• _What you have to do_: List all lines of the data that include the string "with".
BEGIN Material provided
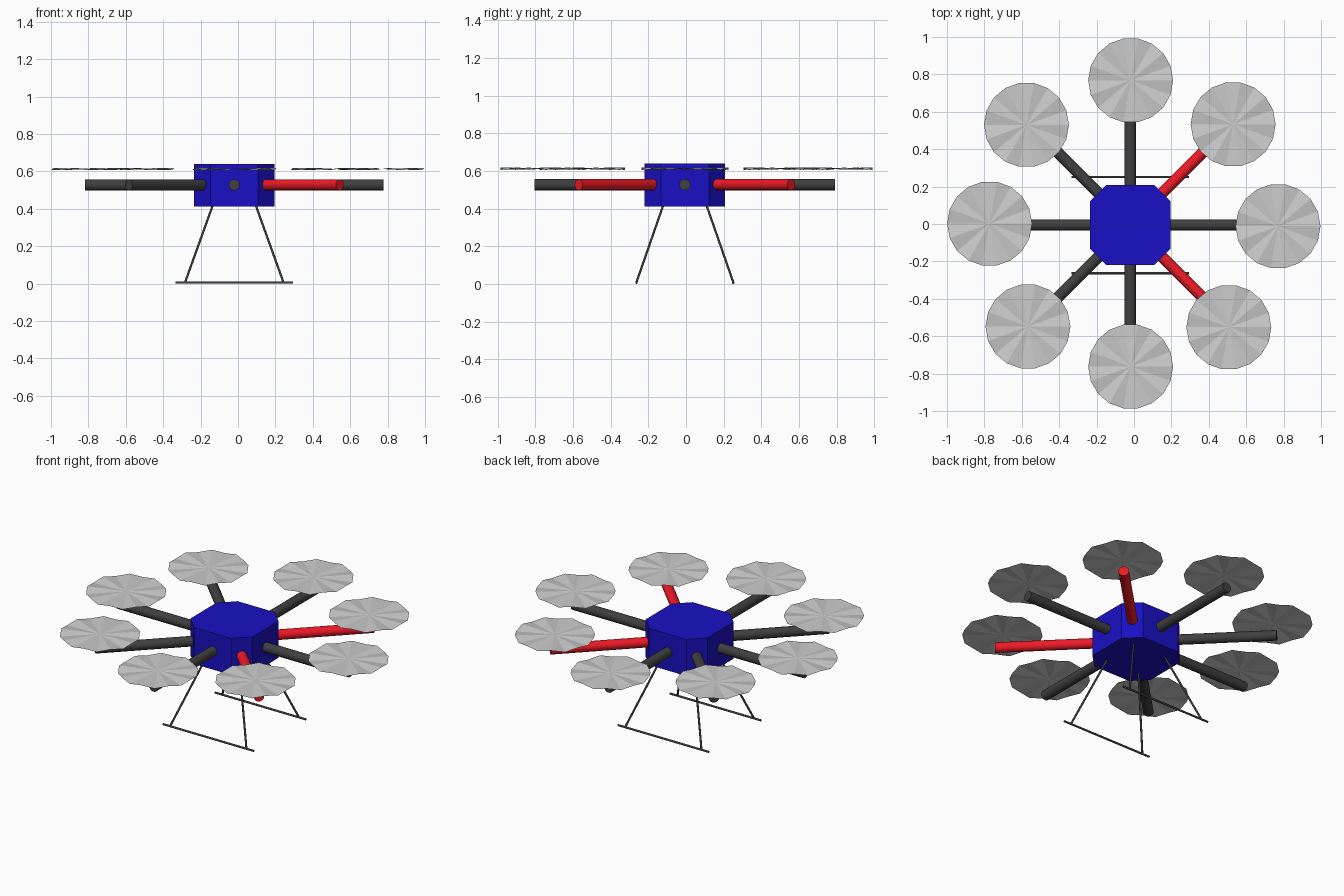
import bpy, bmesh
from math import cos, sin, pi
from mathutils import Vector

if "Cube" in bpy.data.objects:
    bpy.data.objects.remove(bpy.data.objects["Cube"])

CX, CY = -0.02, -0.006
ARM_Z = 0.528


def material(name, rgb):
    m = bpy.data.materials.new(name)
    m.diffuse_color = (*rgb, 1)
    m.use_nodes = True
    m.node_tree.nodes["Principled BSDF"].inputs["Base Color"].default_value = m.diffuse_color
    return m


BLUE = material("blue", (0.01, 0.005, 0.55))
RED = material("red", (0.85, 0.01, 0.02))
DARK = material("dark_grey", (0.05, 0.05, 0.05))


def finish(name, bm, mat=None):
    bmesh.ops.recalc_face_normals(bm, faces=bm.faces)
    mesh = bpy.data.meshes.new(name)
    bm.to_mesh(mesh)
    bm.free()
    ob = bpy.data.objects.new(name, mesh)
    bpy.context.collection.objects.link(ob)
    if mat:
        mesh.materials.append(mat)
    return ob


def rod(name, a, b, r, sides, mat):
    a, b = Vector(a), Vector(b)
    bm = bmesh.new()
    bmesh.ops.create_cone(bm, cap_ends=True, segments=sides, radius1=r,
                          radius2=r, depth=(b - a).length)
    ob = finish(name, bm, mat)
    ob.location = (a + b) / 2
    ob.rotation_mode = 'QUATERNION'
    ob.rotation_quaternion = (b - a).to_track_quat('Z', 'Y')
    for p in ob.data.polygons:
        p.use_smooth = len(p.vertices) == 4
    return ob


# Body: box with chamfered upright corners
h, c, z0, z1 = 0.214, 0.128, 0.413, 0.641
bm = bmesh.new()
outline = [(-c, -h), (c, -h), (h, -c), (h, c), (c, h), (-c, h), (-h, c), (-h, -c)]
base = bm.faces.new([bm.verts.new((CX + x, CY + y, z0)) for x, y in outline])
top = bmesh.ops.extrude_face_region(bm, geom=[base])["geom"]
bmesh.ops.translate(bm, vec=(0, 0, z1 - z0),
                    verts=[v for v in top if isinstance(v, bmesh.types.BMVert)])
if not any(abs(f.calc_center_median().z - z0) < 1e-4 for f in bm.faces):
    bm.faces.new([v for v in bm.verts if abs(v.co.z - z0) < 1e-4])
finish("body", bm, BLUE)

# Eight arms, the two right diagonal ones red
for i in range(8):
    a = i * pi / 4
    rod(f"arm_{i + 1}", (CX, CY, ARM_Z),
        (CX + 0.798 * cos(a), CY + 0.798 * sin(a), ARM_Z), 0.03, 16,
        RED if i in (1, 7) else DARK)

# Rotor discs: fans of wedges with a gently waving rim
rotors = [(0.77, -0.012), (0.53, 0.533), (-0.018, 0.768), (-0.575, 0.53),
          (-0.772, 0.002), (-0.567, -0.548), (-0.018, -0.762), (0.507, -0.552)]
SIDES = 18
for i, (x, y) in enumerate(rotors):
    bm = bmesh.new()
    hub = bm.verts.new((0, 0, 0))
    rim = [bm.verts.new((0.227 * cos(2 * pi * k / SIDES),
                         0.227 * sin(2 * pi * k / SIDES),
                         0.006 * (-1) ** k)) for k in range(SIDES)]
    for k in range(SIDES):
        bm.faces.new((hub, rim[k], rim[(k + 1) % SIDES]))
    ob = finish(f"rotor_disc_{i + 1}", bm)
    ob.location = (x, y, 0.613)

# Landing gear: splayed legs and two skids
for sy, side in ((-1, "front"), (1, "back")):
    y = CY + sy * 0.257
    rod(f"{side}_skid", (CX - 0.313, y, 0.006), (CX + 0.313, y, 0.006), 0.006, 12, DARK)
    for sx, end in ((-1, "left"), (1, "right")):
        rod(f"{side}_{end}_leg",
            (CX + sx * 0.111, CY + sy * 0.111, 0.43),
            (CX + sx * 0.262, y, 0.01), 0.006, 12, DARK)
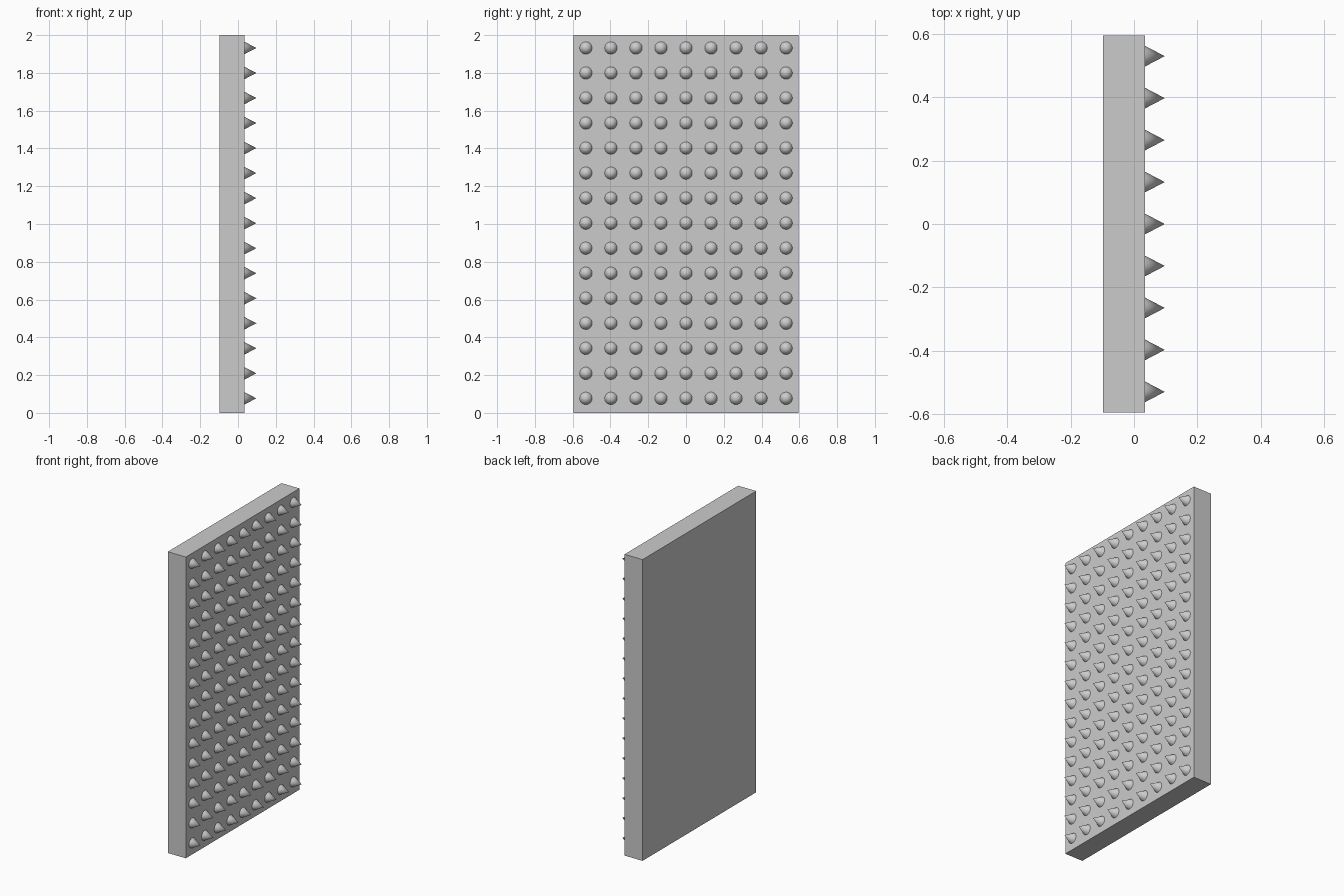
import bpy, bmesh, math
from mathutils import Matrix

if "Cube" in bpy.data.objects:
    bpy.data.objects.remove(bpy.data.objects["Cube"])

grey = bpy.data.materials.new("light grey")
grey.diffuse_color = (0.6, 0.6, 0.6, 1)
grey.use_nodes = True
grey.node_tree.nodes["Principled BSDF"].inputs["Base Color"].default_value = grey.diffuse_color

BACK, FACE, TIP = -0.098, 0.034, 0.097   # x of panel back, panel face, spike tips
HALF_Y, HEIGHT = 0.596, 2.0
PITCH, FIRST_Z = 0.1325, 0.077
COLS, ROWS = 9, 15
RADIUS = 0.033


def make_object(name, bm):
    mesh = bpy.data.meshes.new(name)
    bm.to_mesh(mesh)
    bm.free()
    mesh.materials.append(grey)
    obj = bpy.data.objects.new(name, mesh)
    bpy.context.collection.objects.link(obj)
    return obj


# Flat slab
bm = bmesh.new()
size = Matrix.Diagonal((FACE - BACK, 2 * HALF_Y, HEIGHT, 1))
bmesh.ops.create_cube(bm, size=1, matrix=Matrix.Translation(((FACE + BACK) / 2, 0, HEIGHT / 2)) @ size)
make_object("panel", bm)

# Grid of cone spikes pointing along +x, seated on the panel face
bm = bmesh.new()
turn = Matrix.Rotation(math.pi / 2, 4, 'Y')
length = TIP - FACE
for row in range(ROWS):
    for col in range(COLS):
        place = Matrix.Translation((FACE + length / 2, (col - (COLS - 1) / 2) * PITCH, FIRST_Z + row * PITCH))
        bmesh.ops.create_cone(bm, cap_ends=True, segments=32, radius1=RADIUS, radius2=0,
                              depth=length, matrix=place @ turn)
# Smooth cone sides, flat bases with a sharp rim
for f in bm.faces:
    f.smooth = len(f.verts) < 5
for e in bm.edges:
    e.smooth = not any(len(f.verts) > 4 for f in e.link_faces)
make_object("spikes", bm)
END Material provided
• _Response to the task_:
# Body: box with chamfered upright corners
# Rotor discs: fans of wedges with a gently waving rim
# Smooth cone sides, flat bases with a sharp rim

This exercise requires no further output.